*** Opening of EXERCISE MATERIAL ***
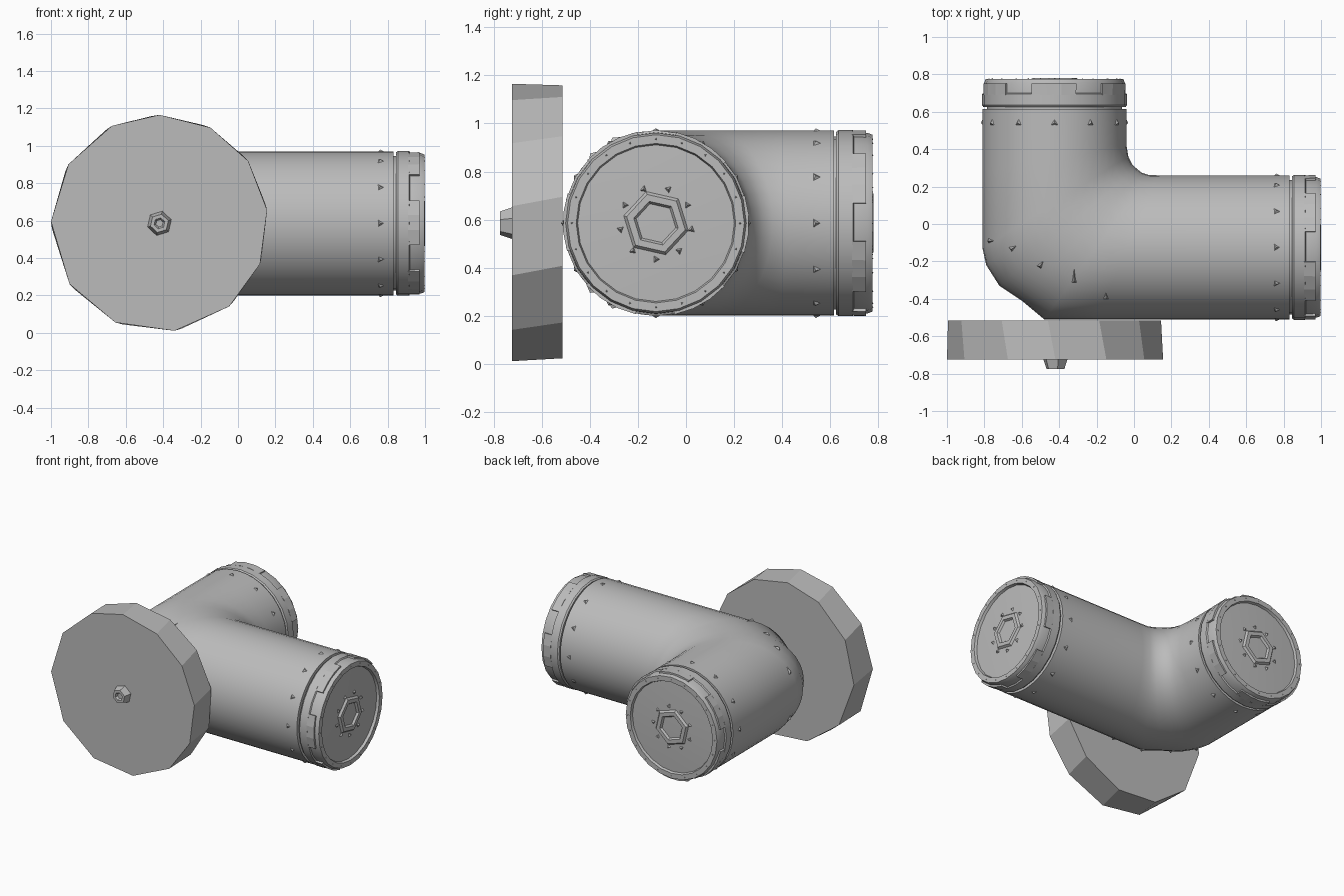
import bpy, bmesh
from math import sin, cos, pi, radians
from mathutils import Matrix, Vector
from mathutils.bvhtree import BVHTree

if "Cube" in bpy.data.objects:
    bpy.data.objects.remove(bpy.data.objects["Cube"])

grey = bpy.data.materials.new("mid_grey")
grey.use_nodes = True
grey.diffuse_color = (0.5, 0.5, 0.5, 1)
grey.node_tree.nodes["Principled BSDF"].inputs["Base Color"].default_value = (0.5, 0.5, 0.5, 1)

T, R = Matrix.Translation, Matrix.Rotation
AXIS_Z = 0.585
PIPE_R = 0.385


def finish(name, bm, smooth=None):
    """Turn a bmesh into a named grey object."""
    bmesh.ops.remove_doubles(bm, verts=bm.verts, dist=0.0002)
    bmesh.ops.recalc_face_normals(bm, faces=bm.faces)
    mesh = bpy.data.meshes.new(name)
    bm.to_mesh(mesh)
    bm.free()
    mesh.materials.append(grey)
    obj = bpy.data.objects.new(name, mesh)
    bpy.context.collection.objects.link(obj)
    if smooth:
        bpy.ops.object.select_all(action="DESELECT")
        obj.select_set(True)
        bpy.context.view_layer.objects.active = obj
        bpy.ops.object.shade_smooth_by_angle(angle=radians(smooth))
    return obj


def skin(bm, rings, wrap):
    """Join matching rings of vertices with quads; close the run or cap its ends."""
    for i in range(len(rings) - (0 if wrap else 1)):
        a, b = rings[i], rings[(i + 1) % len(rings)]
        for j in range(len(a)):
            k = (j + 1) % len(a)
            bm.faces.new((a[j], a[k], b[k], b[j]))
    if not wrap:
        bm.faces.new(rings[0])
        bm.faces.new(rings[-1])


def revolve(name, profile, matrix, segs, start=0, sweep=2 * pi, smooth=None):
    """Spin a closed (radius, height) outline around the local z axis."""
    bm = bmesh.new()
    full = sweep > 6.28
    rings = []
    for i in range(segs if full else segs + 1):
        a = start + sweep * i / segs
        rings.append([bm.verts.new(matrix @ Vector((r * cos(a), r * sin(a), h))) for r, h in profile])
    skin(bm, rings, full)
    return finish(name, bm, smooth)


def dart(bm, matrix, size, height):
    """Small three-sided pyramid."""
    bmesh.ops.create_cone(bm, cap_ends=True, segments=3, radius1=size, radius2=0,
                          depth=height, matrix=matrix)


# Elbow pipe: oval sections lofted between the inner and outer walls of the bend
inner = [(-.04, .615), (-.04, .42), (-.03, .36), (-.01, .32), (.01, .30),
         (.04, .275), (.08, .262), (.14, .26), (.832, .26)]
outer = [(-.81, .615), (-.81, .3), (-.81, -.13), (-.79, -.22), (-.72, -.33),
         (-.6, -.41), (-.48, -.51), (-.2, -.51), (.832, -.51)]
bm = bmesh.new()
rings = []
for p, q in zip(inner, outer):
    mid, half = (Vector(p) + Vector(q)) / 2, (Vector(p) - Vector(q)) / 2
    ring = []
    for i in range(40):
        a = 2 * pi * i / 40
        xy = mid + half * cos(a)
        ring.append(bm.verts.new((xy.x, xy.y, AXIS_Z + PIPE_R * sin(a))))
    rings.append(ring)
skin(bm, rings, False)
bmesh.ops.recalc_face_normals(bm, faces=bm.faces)
surface = BVHTree.FromBMesh(bm)
finish("elbow_pipe", bm, 40)

# Darts along the diagonal seam, above and below
bm = bmesh.new()
for x, y in [(-.77, -.09), (-.65, -.13), (-.5, -.22), (-.32, -.3), (-.15, -.39)]:
    for side in (1, -1):
        hit, normal, _, _ = surface.ray_cast(Vector((x, y, AXIS_Z + side)), Vector((0, 0, -side)))
        if hit:
            turn = normal.to_track_quat("Z", "Y").to_matrix().to_4x4()
            dart(bm, T(hit) @ turn @ Matrix.Diagonal((0.6, 1.2, 1, 1)), 0.05, 0.03)
finish("seam_darts", bm)

# Matching collar and cap at both pipe ends; local z = 0 is the outer end
collar = [(0, -.155), (.38, -.155), (.387, -.145), (.387, -.085), (.378, -.08), (.376, -.025),
          (.368, -.004), (.332, -.004), (.326, -.022), (.15, -.014), (0, -.014)]
tab = [(.36, -.09), (.387, -.09), (.388, -.03), (.36, -.03)]
hub = [(.1, -.03), (.145, -.022), (.125, 0), (.095, 0), (.08, -.02)]
ends = {
    "side": T((1, -.125, AXIS_Z)) @ R(pi / 2, 4, "Y"),
    "rear": T((-.425, .78, AXIS_Z)) @ R(-pi / 2, 4, "X"),
}
for label, m in ends.items():
    revolve(label + "_neck", [(0, -.2), (.36, -.2), (.36, -.1), (0, -.1)], m, 24, smooth=30)
    revolve(label + "_collar", collar, m, 24, smooth=25)
    revolve(label + "_hub", hub, m, 6, start=0.3)
    for i in range(6):
        revolve(label + "_collar_tab", tab, m, 3, start=i * pi / 3 + 0.2, sweep=pi / 5)
    bm = bmesh.new()
    # Darts around the pipe, the rim and the hub
    for i in range(12):
        dart(bm, m @ R(i * pi / 6, 4, "Z") @ T((PIPE_R, 0, -.24)) @ R(pi / 2, 4, "Y")
             @ R(pi / 2, 4, "Z"), 0.036, 0.02)
    for count, radius, size in ((20, .35, .02), (9, .15, .018)):
        for i in range(count):
            dart(bm, m @ R(2 * pi * i / count, 4, "Z") @ T((radius, 0, -.008)), size, 0.016)
    finish(label + "_darts", bm)

# Twelve-sided front disc, slightly uneven and twisted
front = T((-.42, -.515, AXIS_Z)) @ R(pi / 2, 4, "X")
angles = [90, 116, 147, 179, 214, 246, 278, 310, 338, 367, 395, 422]
bm = bmesh.new()
rings = []
for h, radius, twist in ((0, .575, 4), (.21, .58, 0)):
    ring = []
    for deg in angles:
        a = radians(deg + twist)
        ring.append(bm.verts.new(front @ Vector((radius * cos(a), radius * sin(a), h))))
    rings.append(ring)
skin(bm, rings, False)
finish("front_disc", bm)

# Stud in the middle of the disc
revolve("front_stud", [(0, .2), (.07, .2), (.05, .26), (.03, .26), (.02, .245), (0, .245)], front, 6, start=0.3)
*** Close of EXERCISE MATERIAL ***
● **TASK ITEM**
Going through the records above line by line, count those that hold the word "objects", and answer with the number only.

● **RESULT OF THE EXERCISE**
5